I work in a music store and I’ve lost count of the number of times someone came in and eighty-sixed the first six or eight notes of Fur Elise. Lacking a musical background, but with some digital dexterity and an ear, most of us can learn the first few measures by ear. And this joyous process of discovery, most likely stumbled upon innocently in a moment of genuine curiousity, is what causes eyes to roll and hackles to rise.
Fur Elise has become, is, a massive landmark in piano pedagogy. Before it’s well-trodden measures, most of our repertoire has the flavor of the teaching piece. That is to say, most of what we play up to this point has an inuitively felt, if not immediately definable, pedagogical purpose. Children are very apt at recognizing this distinction as they’ll have spent the majority of their life up to this point being taught things by adults. While they may not immediately reject the lectures of their elders, the path for them to do so is clearly laid out for them as they proceed into their teens, and they are likely to feel and express this rejection on a molecular level while they’re still tots.
“I don’t know why I don’t like it. I just don’t.” said every child ever.
Fur Elise is often their first encounter with something that isn’t totally pedagogical.
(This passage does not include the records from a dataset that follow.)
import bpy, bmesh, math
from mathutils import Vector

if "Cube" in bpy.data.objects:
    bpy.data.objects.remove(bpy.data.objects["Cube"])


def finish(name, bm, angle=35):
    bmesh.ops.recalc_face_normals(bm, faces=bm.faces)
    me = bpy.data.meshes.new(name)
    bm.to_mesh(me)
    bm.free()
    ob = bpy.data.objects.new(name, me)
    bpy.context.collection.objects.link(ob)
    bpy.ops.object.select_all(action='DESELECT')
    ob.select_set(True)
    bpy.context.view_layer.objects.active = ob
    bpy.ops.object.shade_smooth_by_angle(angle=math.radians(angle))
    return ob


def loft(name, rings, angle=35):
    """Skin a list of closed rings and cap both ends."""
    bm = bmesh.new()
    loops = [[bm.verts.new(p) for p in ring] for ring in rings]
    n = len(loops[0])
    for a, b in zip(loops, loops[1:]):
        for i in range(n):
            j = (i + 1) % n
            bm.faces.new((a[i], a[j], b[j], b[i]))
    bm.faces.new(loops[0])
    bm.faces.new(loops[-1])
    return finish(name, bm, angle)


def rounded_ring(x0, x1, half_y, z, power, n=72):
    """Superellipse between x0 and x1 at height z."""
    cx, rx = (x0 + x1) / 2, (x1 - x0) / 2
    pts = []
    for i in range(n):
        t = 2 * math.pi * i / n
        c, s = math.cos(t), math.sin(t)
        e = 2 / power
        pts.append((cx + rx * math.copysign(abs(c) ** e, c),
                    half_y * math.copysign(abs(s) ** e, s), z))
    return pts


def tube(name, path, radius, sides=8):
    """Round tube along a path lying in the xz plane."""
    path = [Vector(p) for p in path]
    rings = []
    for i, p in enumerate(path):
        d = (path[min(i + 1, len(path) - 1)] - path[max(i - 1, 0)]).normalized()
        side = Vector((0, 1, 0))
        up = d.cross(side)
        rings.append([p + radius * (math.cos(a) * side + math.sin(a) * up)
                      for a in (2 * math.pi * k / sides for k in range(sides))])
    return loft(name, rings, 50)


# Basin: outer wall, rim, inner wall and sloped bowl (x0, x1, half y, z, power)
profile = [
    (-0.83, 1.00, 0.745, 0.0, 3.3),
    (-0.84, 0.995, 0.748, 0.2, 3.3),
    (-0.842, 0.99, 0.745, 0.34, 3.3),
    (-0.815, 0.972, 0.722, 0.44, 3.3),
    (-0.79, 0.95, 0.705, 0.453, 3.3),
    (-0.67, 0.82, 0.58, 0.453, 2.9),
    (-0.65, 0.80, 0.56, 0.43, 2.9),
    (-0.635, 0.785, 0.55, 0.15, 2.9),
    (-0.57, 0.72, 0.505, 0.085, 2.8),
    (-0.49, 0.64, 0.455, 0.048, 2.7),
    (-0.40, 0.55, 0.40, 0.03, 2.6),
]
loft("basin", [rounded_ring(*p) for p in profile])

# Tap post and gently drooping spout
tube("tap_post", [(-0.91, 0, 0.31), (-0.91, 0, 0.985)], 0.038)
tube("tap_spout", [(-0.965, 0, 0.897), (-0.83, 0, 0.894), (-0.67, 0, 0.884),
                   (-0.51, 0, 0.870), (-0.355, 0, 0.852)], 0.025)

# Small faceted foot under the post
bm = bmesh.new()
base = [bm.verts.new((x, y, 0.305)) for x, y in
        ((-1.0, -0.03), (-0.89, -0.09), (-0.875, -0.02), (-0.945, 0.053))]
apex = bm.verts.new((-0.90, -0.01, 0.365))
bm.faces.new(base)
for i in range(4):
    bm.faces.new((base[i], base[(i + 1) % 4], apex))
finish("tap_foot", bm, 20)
For the first time in their musical education, they’re discovering something rather than having it spoonfed to them and it earns a special place in their musical memory. The broad ubiquitousness of this experience is what is most amazing to me.
I found a YouTube video of Valentina Lisitsa performing it as the last of a set of four encores. The audience’s reaction is noteworthy and very telling. Expecting a fourth, even more bombastic encore than the three that preceeded it, she instead trots out the most frequently performed student recital piece of all time. The chuckles and laughs from the audience die away almost immediately as a conditioned choke chain snaps from the violent whiplash of a thousand minds being blown.